What you are asked to do
Give the number of lines in the records below that include "materials", and nothing more.

Supplied data
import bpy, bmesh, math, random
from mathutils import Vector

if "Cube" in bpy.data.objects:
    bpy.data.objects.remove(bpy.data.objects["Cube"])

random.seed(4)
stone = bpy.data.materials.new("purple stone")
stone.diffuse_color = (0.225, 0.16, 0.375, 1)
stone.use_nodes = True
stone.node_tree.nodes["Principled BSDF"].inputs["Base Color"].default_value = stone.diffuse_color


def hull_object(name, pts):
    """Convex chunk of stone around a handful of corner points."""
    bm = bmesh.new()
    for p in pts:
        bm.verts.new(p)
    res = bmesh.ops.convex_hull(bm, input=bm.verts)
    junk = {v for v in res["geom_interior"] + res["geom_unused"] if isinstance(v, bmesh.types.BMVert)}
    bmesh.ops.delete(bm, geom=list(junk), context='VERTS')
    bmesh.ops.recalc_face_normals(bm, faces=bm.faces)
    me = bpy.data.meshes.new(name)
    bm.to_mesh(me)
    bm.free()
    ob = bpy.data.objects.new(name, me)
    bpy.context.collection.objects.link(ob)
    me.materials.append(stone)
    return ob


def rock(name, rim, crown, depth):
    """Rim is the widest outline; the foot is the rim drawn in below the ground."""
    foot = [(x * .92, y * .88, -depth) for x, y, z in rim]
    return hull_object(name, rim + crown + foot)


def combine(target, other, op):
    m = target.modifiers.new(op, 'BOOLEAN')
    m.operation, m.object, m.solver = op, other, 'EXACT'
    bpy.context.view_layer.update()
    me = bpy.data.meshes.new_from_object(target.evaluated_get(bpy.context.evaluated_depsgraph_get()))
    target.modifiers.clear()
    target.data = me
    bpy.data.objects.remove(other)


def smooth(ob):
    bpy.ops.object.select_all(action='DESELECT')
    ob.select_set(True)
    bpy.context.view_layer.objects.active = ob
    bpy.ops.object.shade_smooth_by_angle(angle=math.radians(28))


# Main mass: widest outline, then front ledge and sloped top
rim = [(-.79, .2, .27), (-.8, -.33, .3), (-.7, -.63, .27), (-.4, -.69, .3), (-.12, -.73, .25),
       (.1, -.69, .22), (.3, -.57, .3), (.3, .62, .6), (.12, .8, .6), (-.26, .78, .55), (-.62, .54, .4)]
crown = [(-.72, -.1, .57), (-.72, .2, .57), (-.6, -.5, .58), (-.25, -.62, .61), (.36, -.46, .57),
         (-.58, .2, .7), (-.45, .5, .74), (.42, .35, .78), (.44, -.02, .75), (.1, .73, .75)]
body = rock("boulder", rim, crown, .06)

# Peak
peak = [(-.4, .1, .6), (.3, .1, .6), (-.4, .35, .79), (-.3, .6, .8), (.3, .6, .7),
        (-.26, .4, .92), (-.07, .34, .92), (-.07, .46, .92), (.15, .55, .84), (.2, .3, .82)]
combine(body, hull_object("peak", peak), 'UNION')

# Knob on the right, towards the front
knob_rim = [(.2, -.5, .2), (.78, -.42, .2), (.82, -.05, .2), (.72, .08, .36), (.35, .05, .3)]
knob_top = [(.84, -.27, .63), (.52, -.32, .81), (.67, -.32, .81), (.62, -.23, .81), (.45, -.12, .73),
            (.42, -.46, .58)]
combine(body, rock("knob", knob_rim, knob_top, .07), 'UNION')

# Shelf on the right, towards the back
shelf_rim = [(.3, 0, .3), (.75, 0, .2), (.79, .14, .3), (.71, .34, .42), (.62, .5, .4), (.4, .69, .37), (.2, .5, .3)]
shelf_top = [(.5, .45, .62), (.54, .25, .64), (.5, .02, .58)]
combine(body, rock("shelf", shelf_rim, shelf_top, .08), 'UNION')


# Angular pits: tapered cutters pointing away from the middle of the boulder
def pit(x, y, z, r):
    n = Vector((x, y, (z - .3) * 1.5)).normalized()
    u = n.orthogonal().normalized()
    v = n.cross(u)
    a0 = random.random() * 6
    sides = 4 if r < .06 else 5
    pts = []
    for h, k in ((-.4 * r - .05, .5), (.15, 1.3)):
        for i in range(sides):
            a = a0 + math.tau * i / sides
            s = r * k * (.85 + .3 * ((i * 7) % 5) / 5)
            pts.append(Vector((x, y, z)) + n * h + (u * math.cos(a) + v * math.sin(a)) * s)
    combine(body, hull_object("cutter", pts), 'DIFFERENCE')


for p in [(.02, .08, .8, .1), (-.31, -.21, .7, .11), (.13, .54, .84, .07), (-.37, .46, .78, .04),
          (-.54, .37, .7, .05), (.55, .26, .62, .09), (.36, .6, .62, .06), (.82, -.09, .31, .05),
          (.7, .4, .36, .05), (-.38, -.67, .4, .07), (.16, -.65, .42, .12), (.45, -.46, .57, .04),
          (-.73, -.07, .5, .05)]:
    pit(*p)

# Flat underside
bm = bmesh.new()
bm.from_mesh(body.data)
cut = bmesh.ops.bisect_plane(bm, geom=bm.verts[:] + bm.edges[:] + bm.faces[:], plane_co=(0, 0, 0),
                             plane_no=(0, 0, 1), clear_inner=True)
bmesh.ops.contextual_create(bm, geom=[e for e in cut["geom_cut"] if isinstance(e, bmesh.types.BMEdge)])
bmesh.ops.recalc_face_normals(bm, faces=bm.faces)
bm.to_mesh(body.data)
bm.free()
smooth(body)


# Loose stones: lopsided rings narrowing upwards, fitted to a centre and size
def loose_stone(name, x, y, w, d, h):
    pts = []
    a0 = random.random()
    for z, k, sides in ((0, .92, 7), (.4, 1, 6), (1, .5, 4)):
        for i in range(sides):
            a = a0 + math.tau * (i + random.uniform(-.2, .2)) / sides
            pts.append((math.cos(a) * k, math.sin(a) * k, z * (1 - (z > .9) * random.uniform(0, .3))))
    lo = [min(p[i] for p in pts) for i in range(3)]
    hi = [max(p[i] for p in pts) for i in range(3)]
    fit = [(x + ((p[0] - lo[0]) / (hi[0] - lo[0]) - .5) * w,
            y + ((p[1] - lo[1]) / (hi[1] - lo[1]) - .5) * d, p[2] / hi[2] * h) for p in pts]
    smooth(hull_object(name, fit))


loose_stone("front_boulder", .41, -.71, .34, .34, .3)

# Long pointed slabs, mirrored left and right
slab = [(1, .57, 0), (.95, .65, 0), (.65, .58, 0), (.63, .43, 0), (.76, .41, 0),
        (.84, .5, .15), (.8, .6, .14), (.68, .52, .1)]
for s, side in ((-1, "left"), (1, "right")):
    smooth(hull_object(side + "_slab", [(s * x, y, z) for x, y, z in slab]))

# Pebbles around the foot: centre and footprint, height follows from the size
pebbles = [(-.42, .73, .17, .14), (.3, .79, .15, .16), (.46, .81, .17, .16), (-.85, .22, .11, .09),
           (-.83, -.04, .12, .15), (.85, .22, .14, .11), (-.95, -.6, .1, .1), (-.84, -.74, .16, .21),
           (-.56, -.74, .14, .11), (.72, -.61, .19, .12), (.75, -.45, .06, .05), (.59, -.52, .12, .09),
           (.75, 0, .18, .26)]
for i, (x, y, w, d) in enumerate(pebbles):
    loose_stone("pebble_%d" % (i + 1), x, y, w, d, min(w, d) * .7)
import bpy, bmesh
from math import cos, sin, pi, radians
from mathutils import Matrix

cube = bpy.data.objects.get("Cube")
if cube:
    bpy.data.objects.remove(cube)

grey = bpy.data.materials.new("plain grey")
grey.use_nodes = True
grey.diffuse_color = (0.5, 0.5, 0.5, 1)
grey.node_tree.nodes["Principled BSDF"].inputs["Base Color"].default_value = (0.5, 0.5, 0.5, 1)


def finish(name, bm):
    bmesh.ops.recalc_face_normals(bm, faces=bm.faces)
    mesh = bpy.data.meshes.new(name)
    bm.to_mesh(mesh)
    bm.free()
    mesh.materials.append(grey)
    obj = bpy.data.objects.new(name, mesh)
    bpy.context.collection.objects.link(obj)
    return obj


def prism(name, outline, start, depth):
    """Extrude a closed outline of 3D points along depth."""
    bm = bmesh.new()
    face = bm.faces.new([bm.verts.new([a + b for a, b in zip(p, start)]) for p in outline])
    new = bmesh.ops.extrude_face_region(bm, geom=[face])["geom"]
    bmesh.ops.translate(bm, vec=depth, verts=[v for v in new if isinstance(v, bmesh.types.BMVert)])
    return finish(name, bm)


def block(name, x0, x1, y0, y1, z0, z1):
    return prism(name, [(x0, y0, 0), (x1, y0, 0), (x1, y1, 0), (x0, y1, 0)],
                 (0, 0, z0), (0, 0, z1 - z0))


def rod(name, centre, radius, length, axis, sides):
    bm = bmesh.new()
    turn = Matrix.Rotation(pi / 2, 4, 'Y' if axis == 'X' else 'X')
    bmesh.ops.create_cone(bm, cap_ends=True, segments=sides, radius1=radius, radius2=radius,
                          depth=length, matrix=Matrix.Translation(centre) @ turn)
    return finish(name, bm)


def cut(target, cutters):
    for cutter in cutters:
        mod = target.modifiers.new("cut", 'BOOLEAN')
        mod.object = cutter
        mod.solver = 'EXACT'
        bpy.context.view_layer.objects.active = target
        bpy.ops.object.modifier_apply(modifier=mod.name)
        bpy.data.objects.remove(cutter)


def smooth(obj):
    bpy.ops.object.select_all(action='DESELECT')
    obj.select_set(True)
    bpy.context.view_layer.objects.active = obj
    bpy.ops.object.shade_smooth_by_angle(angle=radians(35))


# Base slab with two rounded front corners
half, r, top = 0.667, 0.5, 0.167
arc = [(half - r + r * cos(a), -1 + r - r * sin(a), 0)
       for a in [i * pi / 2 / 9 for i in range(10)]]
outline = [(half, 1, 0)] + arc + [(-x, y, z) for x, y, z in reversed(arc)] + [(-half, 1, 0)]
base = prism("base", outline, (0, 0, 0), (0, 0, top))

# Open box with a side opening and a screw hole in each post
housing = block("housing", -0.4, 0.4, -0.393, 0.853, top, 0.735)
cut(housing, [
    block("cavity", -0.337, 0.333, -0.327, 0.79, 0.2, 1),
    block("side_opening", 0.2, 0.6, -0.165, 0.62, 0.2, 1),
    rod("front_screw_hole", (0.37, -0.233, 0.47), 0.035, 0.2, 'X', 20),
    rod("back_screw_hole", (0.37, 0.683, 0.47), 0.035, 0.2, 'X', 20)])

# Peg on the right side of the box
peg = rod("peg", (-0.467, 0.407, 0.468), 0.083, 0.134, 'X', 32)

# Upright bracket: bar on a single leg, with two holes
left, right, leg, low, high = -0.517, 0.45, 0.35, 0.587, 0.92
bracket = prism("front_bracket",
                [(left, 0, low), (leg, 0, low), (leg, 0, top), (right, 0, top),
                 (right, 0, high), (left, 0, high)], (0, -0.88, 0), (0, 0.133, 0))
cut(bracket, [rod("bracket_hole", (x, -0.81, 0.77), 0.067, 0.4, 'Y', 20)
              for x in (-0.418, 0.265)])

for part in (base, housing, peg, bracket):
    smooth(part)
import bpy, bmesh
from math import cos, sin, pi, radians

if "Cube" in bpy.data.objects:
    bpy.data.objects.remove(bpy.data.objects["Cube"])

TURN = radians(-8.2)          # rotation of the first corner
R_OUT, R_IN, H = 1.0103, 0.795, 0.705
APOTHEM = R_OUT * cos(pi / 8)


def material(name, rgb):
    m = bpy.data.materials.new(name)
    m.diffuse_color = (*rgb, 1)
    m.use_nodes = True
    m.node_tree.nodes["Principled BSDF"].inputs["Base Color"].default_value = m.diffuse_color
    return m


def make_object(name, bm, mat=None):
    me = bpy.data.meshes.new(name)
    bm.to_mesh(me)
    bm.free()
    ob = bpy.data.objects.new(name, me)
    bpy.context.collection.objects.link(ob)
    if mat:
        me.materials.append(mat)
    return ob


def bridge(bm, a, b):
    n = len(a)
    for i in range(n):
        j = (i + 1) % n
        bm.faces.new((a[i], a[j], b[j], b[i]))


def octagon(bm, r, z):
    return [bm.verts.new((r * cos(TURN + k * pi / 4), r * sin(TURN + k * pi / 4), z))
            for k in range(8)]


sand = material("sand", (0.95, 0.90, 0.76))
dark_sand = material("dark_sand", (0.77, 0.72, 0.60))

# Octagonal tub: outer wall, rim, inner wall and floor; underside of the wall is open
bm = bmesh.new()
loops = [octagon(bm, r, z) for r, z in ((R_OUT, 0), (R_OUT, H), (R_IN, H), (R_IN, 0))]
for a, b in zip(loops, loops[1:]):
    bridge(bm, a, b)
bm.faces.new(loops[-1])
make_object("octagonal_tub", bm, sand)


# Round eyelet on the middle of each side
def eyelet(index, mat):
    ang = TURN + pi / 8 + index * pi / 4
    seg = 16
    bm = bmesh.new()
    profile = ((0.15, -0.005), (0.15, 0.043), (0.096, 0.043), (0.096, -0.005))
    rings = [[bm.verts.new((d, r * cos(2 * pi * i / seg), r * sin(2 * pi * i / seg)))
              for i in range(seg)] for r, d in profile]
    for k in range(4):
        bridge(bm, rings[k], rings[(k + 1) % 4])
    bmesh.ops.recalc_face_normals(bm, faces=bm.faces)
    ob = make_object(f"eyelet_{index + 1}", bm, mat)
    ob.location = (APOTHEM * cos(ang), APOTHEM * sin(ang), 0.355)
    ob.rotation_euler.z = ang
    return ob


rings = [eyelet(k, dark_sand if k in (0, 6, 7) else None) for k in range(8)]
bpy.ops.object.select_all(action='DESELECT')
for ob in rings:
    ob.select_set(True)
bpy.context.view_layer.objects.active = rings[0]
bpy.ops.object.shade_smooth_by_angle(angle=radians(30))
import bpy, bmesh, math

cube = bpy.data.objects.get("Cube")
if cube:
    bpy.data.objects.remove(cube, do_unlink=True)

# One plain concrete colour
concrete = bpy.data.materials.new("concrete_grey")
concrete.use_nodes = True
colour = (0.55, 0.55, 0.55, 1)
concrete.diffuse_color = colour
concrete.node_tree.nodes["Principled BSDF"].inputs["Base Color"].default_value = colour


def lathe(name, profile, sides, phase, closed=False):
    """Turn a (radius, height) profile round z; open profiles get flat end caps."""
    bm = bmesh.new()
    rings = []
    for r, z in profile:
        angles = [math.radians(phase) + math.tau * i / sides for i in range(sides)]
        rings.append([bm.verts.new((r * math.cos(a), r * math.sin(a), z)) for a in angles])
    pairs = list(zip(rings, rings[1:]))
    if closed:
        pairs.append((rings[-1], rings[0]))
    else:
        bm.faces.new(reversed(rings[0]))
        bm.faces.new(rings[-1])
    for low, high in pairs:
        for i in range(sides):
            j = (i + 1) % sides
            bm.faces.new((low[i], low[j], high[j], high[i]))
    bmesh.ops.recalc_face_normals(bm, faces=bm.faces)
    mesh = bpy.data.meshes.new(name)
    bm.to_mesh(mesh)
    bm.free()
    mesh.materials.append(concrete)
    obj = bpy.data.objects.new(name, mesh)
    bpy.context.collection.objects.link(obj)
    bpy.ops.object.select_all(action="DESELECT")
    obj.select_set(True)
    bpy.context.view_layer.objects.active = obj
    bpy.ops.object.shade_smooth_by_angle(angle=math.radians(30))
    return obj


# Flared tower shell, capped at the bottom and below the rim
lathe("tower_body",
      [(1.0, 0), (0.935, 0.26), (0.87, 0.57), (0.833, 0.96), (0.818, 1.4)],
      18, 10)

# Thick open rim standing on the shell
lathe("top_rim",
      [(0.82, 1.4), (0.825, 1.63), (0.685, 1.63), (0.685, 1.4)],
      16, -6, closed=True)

Exercise answer
8